(Dataset items)
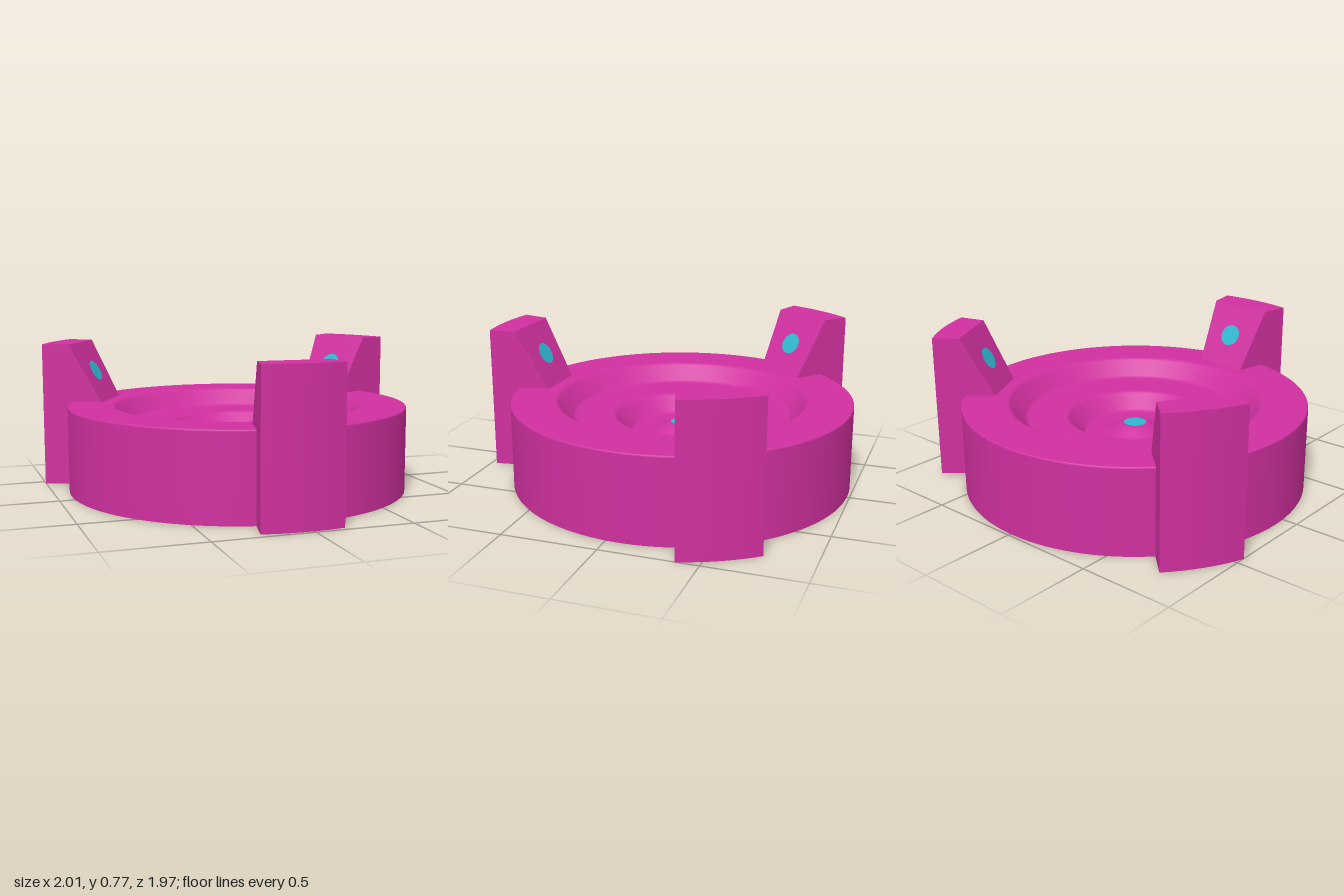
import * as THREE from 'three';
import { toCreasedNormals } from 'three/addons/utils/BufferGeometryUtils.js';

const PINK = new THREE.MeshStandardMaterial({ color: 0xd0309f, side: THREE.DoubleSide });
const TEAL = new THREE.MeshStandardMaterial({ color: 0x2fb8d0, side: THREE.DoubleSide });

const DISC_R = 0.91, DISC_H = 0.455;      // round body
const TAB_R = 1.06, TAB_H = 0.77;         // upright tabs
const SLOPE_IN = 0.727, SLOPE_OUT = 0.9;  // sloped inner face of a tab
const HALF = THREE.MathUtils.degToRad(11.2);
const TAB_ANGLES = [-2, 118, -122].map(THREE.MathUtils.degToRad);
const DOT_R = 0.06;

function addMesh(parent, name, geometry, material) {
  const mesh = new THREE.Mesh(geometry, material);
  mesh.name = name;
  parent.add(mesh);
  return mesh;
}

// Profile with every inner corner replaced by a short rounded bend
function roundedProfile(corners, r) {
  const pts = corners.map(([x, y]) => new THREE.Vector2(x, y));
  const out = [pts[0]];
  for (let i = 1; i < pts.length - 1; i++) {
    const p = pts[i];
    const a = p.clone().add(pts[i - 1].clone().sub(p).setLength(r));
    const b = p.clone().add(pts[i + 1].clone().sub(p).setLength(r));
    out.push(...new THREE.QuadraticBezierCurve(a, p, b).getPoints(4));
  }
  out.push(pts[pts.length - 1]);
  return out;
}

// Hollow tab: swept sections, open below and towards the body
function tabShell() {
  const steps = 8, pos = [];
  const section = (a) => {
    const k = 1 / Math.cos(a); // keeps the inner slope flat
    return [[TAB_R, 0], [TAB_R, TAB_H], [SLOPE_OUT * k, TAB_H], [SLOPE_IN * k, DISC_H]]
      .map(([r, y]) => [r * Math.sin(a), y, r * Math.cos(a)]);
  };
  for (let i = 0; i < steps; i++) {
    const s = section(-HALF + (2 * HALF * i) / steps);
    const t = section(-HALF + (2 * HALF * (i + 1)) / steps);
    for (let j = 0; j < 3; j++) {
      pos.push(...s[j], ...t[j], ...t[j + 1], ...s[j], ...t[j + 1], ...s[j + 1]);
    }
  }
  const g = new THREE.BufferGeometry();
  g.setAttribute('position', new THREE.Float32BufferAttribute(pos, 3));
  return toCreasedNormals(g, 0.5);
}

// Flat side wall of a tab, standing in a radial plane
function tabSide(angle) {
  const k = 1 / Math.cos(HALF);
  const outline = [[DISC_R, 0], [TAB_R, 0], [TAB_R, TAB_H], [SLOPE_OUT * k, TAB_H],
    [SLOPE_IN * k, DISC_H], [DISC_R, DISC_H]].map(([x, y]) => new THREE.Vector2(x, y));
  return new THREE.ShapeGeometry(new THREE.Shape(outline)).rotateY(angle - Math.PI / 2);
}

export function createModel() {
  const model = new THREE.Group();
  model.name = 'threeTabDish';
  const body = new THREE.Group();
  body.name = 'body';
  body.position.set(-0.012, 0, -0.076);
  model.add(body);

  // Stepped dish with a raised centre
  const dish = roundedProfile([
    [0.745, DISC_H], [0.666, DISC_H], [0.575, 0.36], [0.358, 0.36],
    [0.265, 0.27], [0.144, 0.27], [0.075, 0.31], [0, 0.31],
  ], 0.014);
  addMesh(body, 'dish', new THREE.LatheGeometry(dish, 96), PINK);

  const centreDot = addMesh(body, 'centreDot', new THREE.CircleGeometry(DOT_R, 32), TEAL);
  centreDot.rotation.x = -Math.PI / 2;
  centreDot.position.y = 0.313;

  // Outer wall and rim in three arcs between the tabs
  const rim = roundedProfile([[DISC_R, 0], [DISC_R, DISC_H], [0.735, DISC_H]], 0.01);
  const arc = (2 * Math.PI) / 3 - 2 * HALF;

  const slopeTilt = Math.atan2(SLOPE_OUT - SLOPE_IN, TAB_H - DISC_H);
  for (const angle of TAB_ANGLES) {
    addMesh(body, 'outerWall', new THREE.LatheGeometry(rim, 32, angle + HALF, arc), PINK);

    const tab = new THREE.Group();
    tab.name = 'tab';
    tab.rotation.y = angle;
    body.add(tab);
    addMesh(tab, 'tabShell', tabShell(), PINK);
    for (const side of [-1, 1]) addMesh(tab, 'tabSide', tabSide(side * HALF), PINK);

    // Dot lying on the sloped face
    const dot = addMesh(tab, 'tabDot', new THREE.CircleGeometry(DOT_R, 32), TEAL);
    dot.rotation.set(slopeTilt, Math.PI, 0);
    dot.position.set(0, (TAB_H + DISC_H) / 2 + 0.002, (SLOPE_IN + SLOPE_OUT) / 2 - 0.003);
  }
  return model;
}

[PROBLEM]: Find every line above that contains the word "PINK", and return each one.

[SOLUTION]:
const PINK = new THREE.MeshStandardMaterial({ color: 0xd0309f, side: THREE.DoubleSide });
  addMesh(body, 'dish', new THREE.LatheGeometry(dish, 96), PINK);
    addMesh(body, 'outerWall', new THREE.LatheGeometry(rim, 32, angle + HALF, arc), PINK);
    addMesh(tab, 'tabShell', tabShell(), PINK);
    for (const side of [-1, 1]) addMesh(tab, 'tabSide', tabSide(side * HALF), PINK);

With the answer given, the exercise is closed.